SPA is a technology we patented several years ago and have been quietly working on ever since. This is the first time we’ve had it available in the main Yacapaca interface.
My thanks to Beth Evans, of The Queen Elizabeth’s High School, Gainsborough for this idea.
Beth wrote “I did screen shot one question that came up whilst I was testing a quiz I had written and used it as a plenary to the previous* lesson as part of the critera setting for the next task.”
* I think this should have been “next”.
This is a fantastic idea. It should be easy to train your students to screenshot particularly challenging choices and Continue reading
I believe I can now truthfully claim that Yacapaca is the only true formative assessment service for schools.
Here’s how our new peer-written formative assessment process works:
1. After approximately one question in ten, students are presented with the screen below. They are asked to write a feedback statement for other students, in 150 characters or less – the size of an SMS or a tweet. They only see this screen if they got the answer right, and it is not compulsory – there is always the option to skip this activity.
The requirement to write for other students seems to trigger Continue reading
I am sure you have already noticed the “write a feedback statement” pages that we salt through quizzes now. We ask students to write feedback statements and then vote for the best ones. Until now, you have only been able to see the few statements that I have published here in the blog. Now, you get a complete log.
Access the log via More -> Feedback statement log
It is really interesting to Continue reading
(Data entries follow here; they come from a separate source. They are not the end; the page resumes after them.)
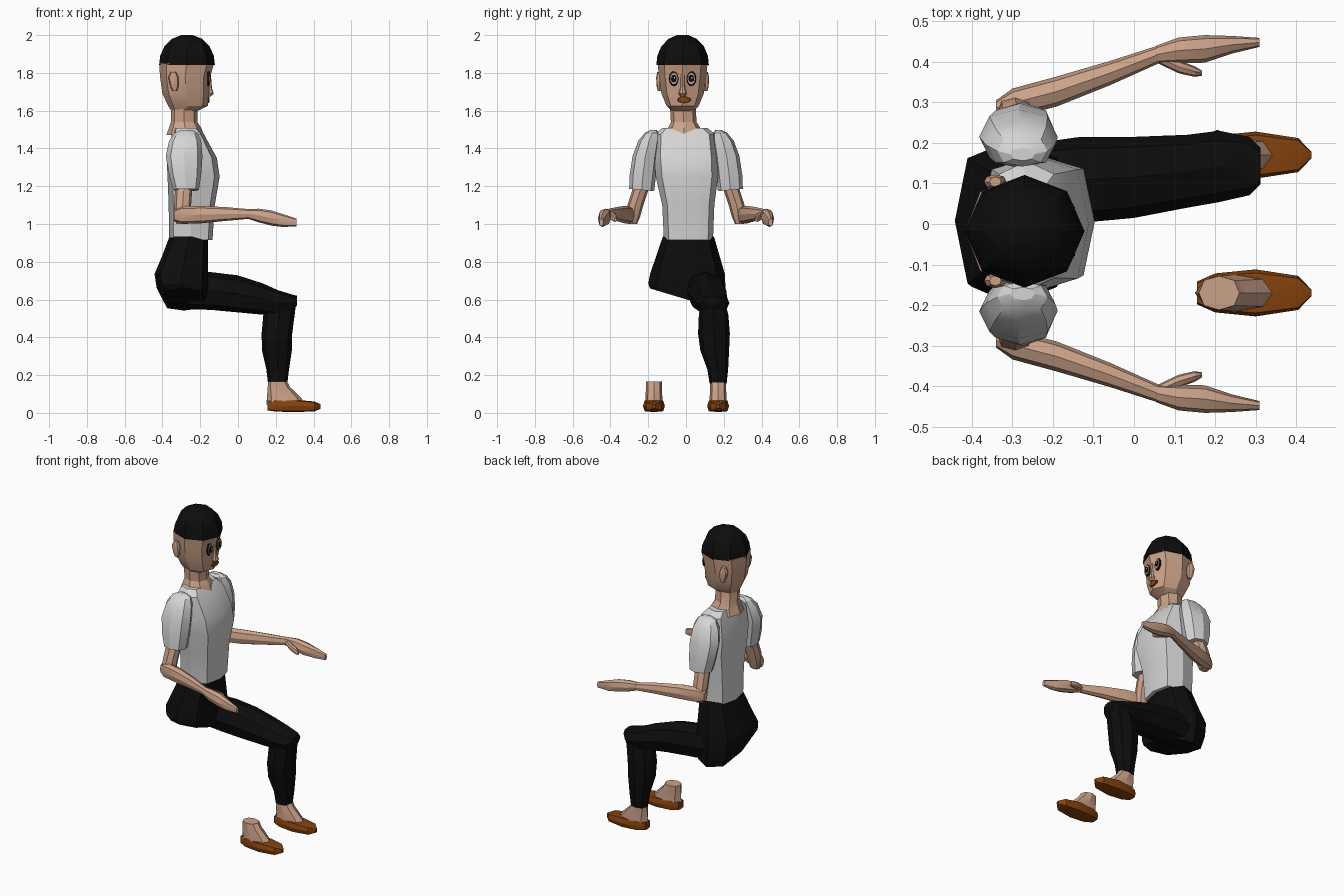
import bpy, bmesh, math
from mathutils import Vector

if "Cube" in bpy.data.objects:
    bpy.data.objects.remove(bpy.data.objects["Cube"])


def material(name, color):
    m = bpy.data.materials.new(name)
    m.use_nodes = True
    m.diffuse_color = (*color, 1)
    b = m.node_tree.nodes["Principled BSDF"]
    b.inputs["Base Color"].default_value = (*color, 1)
    b.inputs["Roughness"].default_value = 0.8
    return m


SKIN = material("skin", (0.60, 0.36, 0.25))
SHIRT = material("light grey cloth", (0.66, 0.66, 0.66))
BLACK = material("black", (0.004, 0.004, 0.004))
BROWN = material("orange brown", (0.24, 0.055, 0.004))
WHITE = material("white", (0.8, 0.8, 0.8))


def finish(name, bm, mat, angle=25):
    bmesh.ops.recalc_face_normals(bm, faces=bm.faces)
    me = bpy.data.meshes.new(name)
    bm.to_mesh(me)
    bm.free()
    me.materials.append(mat)
    ob = bpy.data.objects.new(name, me)
    bpy.context.collection.objects.link(ob)
    bpy.ops.object.select_all(action="DESELECT")
    ob.select_set(True)
    bpy.context.view_layer.objects.active = ob
    bpy.ops.object.shade_smooth_by_angle(angle=math.radians(angle))
    return ob


def loft(name, mat, rings, axis="z", diag=0.74, side=1, n=8):
    """Skin eight-sided rings (x, y, z, half a, half b, slope of z along y).
    Axis z: a along x, b along y. Axis x: a along y, b along z."""
    bm = bmesh.new()
    loops = []
    for cx, cy, cz, a, b, *slope in rings:
        loop = []
        for i in range(n):
            t = 2 * math.pi * i / n
            k = diag / math.sqrt(0.5) if i % 2 else 1
            u, v = a * k * math.cos(t), b * k * math.sin(t)
            if axis == "z":
                p = (cx + u, side * (cy + v), cz + (slope[0] * v if slope else 0))
            else:
                p = (cx, side * (cy + u), cz + v)
            loop.append(bm.verts.new(p))
        loops.append(loop)
    for lo, hi in zip(loops, loops[1:]):
        for i in range(n):
            j = (i + 1) % n
            bm.faces.new((lo[i], lo[j], hi[j], hi[i]))
    bm.faces.new(loops[0])
    bm.faces.new(loops[-1])
    return finish(name, bm, mat)


def disc(name, mat, center, ry, rz, depth, n=12):
    """Thin oval plate facing +x."""
    bm = bmesh.new()
    bmesh.ops.create_cone(bm, cap_ends=True, segments=n, radius1=1, radius2=0.9, depth=1)
    for v in bm.verts:
        x, y, z = v.co
        v.co = Vector(center) + Vector((z * depth, x * ry, y * rz))
    return finish(name, bm, mat)


# Head, neck and hair (the head sits slightly off the centre line)
HY = -0.018
loft("head", SKIN, [
    (-0.285, HY, 1.595, 0.065, 0.055), (-0.265, HY, 1.625, 0.105, 0.085),
    (-0.275, HY, 1.69, 0.125, 0.112), (-0.28, HY, 1.78, 0.133, 0.125),
    (-0.272, HY, 1.85, 0.145, 0.132)])
loft("neck", SKIN, [
    (-0.28, -0.01, 1.47, 0.10, 0.10), (-0.28, -0.01, 1.51, 0.085, 0.085),
    (-0.285, -0.012, 1.54, 0.07, 0.068), (-0.285, HY, 1.64, 0.07, 0.068)])
loft("hair", BLACK, [
    (-0.27, HY, 1.842, 0.148, 0.139), (-0.27, HY, 1.89, 0.142, 0.134),
    (-0.27, HY, 1.94, 0.12, 0.113), (-0.27, HY, 1.98, 0.08, 0.075),
    (-0.27, HY, 2.0, 0.03, 0.03)], diag=0.71)

# Face
loft("nose", SKIN, [
    (-0.155, HY, 1.675, 0.012, 0.012), (-0.15, HY, 1.69, 0.022, 0.022),
    (-0.152, HY, 1.72, 0.014, 0.012), (-0.15, HY, 1.80, 0.006, 0.009)])
disc("mouth", BROWN, (-0.155, HY + 0.008, 1.658), 0.036, 0.017, 0.009)
for s, label in ((1, "left"), (-1, "right")):
    ey = HY + s * 0.046
    disc(label + "_eye_rim", BLACK, (-0.156, ey, 1.77), 0.026, 0.040, 0.009)
    disc(label + "_eye", SKIN, (-0.153, ey, 1.77), 0.022, 0.035, 0.009)
    disc(label + "_pupil", BLACK, (-0.150, ey, 1.77), 0.016, 0.021, 0.009)
    disc(label + "_eye_glint", WHITE, (-0.148, ey + 0.003, 1.774), 0.004, 0.006, 0.008)
    loft(label + "_ear", SKIN, [
        (-0.335, HY + s * 0.122, 1.705, 0.012, 0.010), (-0.337, HY + s * 0.122, 1.73, 0.022, 0.016),
        (-0.342, HY + s * 0.122, 1.775, 0.028, 0.018), (-0.342, HY + s * 0.122, 1.805, 0.014, 0.012)])

# Shirt body
loft("shirt", SHIRT, [
    (-0.25, 0.013, 0.915, 0.115, 0.13), (-0.245, 0.012, 1.10, 0.122, 0.138),
    (-0.235, 0.005, 1.25, 0.138, 0.165), (-0.245, 0.0, 1.35, 0.133, 0.168),
    (-0.265, -0.005, 1.475, 0.085, 0.160), (-0.275, -0.006, 1.508, 0.065, 0.12)], diag=0.8)

# Trousers: hips with a slanted underside, one thigh and one shin
loft("hips", BLACK, [
    (-0.285, 0.005, 0.60, 0.115, 0.195, -0.3), (-0.295, 0.005, 0.66, 0.135, 0.205, -0.12),
    (-0.30, 0.008, 0.735, 0.142, 0.198), (-0.28, 0.01, 0.83, 0.122, 0.168),
    (-0.26, 0.013, 0.935, 0.102, 0.135)], diag=0.78)
loft("left_thigh", BLACK, [
    (-0.27, 0.105, 0.65, 0.09, 0.10), (-0.14, 0.108, 0.645, 0.106, 0.10),
    (0.0, 0.115, 0.63, 0.10, 0.098), (0.13, 0.13, 0.603, 0.09, 0.083),
    (0.21, 0.142, 0.582, 0.088, 0.068), (0.285, 0.143, 0.577, 0.072, 0.05),
    (0.312, 0.143, 0.595, 0.045, 0.025)], axis="x")
loft("left_shin", BLACK, [
    (0.21, 0.17, 0.155, 0.051, 0.045), (0.21, 0.168, 0.23, 0.06, 0.055),
    (0.206, 0.152, 0.33, 0.079, 0.076), (0.206, 0.148, 0.42, 0.081, 0.084),
    (0.217, 0.146, 0.52, 0.083, 0.078), (0.245, 0.143, 0.605, 0.066, 0.058)])

for s, label in ((1, "left"), (-1, "right")):
    # Feet: shoe with the skin of the ankle and instep rising from it
    loft(label + "_shoe", BROWN, [
        (0.155, 0.17, 0.04, 0.028, 0.026), (0.20, 0.17, 0.038, 0.048, 0.031),
        (0.30, 0.17, 0.037, 0.058, 0.033), (0.405, 0.17, 0.034, 0.042, 0.026),
        (0.438, 0.17, 0.034, 0.008, 0.012)], axis="x", diag=0.85, side=s)
    loft(label + "_ankle", SKIN, [
        (0.25, 0.17, 0.045, 0.10, 0.047), (0.245, 0.17, 0.078, 0.092, 0.045),
        (0.217, 0.17, 0.135, 0.06, 0.042), (0.21, 0.17, 0.165, 0.05, 0.042)], side=s)
    # Short puffed sleeve
    loft(label + "_sleeve", SHIRT, [
        (-0.275, 0.235, 1.18, 0.068, 0.066, 0.1), (-0.28, 0.228, 1.26, 0.085, 0.070),
        (-0.285, 0.215, 1.36, 0.097, 0.068), (-0.28, 0.195, 1.44, 0.085, 0.058),
        (-0.275, 0.18, 1.482, 0.062, 0.038), (-0.275, 0.172, 1.498, 0.03, 0.016)], side=s)
    # Bare arm
    loft(label + "_upper_arm", SKIN, [
        (-0.295, 0.283, 1.00, 0.03, 0.024), (-0.295, 0.28, 1.04, 0.043, 0.038),
        (-0.293, 0.268, 1.10, 0.045, 0.042), (-0.285, 0.225, 1.23, 0.046, 0.043)], side=s)
    loft(label + "_forearm", SKIN, [
        (-0.34, 0.287, 1.045, 0.018, 0.03), (-0.30, 0.298, 1.047, 0.036, 0.047),
        (-0.19, 0.327, 1.05, 0.037, 0.046), (-0.06, 0.372, 1.053, 0.030, 0.036),
        (0.065, 0.42, 1.053, 0.022, 0.025)], axis="x", side=s)
    loft(label + "_hand", SKIN, [
        (0.055, 0.418, 1.053, 0.022, 0.026), (0.11, 0.428, 1.045, 0.032, 0.036),
        (0.175, 0.432, 1.032, 0.034, 0.040), (0.24, 0.442, 1.018, 0.022, 0.034),
        (0.31, 0.448, 1.008, 0.011, 0.020)], axis="x", side=s)
    loft(label + "_thumb", SKIN, [
        (0.06, 0.41, 1.05, 0.014, 0.018), (0.11, 0.388, 1.04, 0.016, 0.022),
        (0.15, 0.376, 1.03, 0.013, 0.020), (0.168, 0.372, 1.022, 0.006, 0.010)],
        axis="x", side=s)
It’s coming up to lunchtime on the first day of our peer feedback experiment, and I’m incredibly excited at how well it is going. We have had about 1000 peer-written statements in so far and I wanted to share some of the best of them with you. If the authors of these are your students, you have the right to feel proud.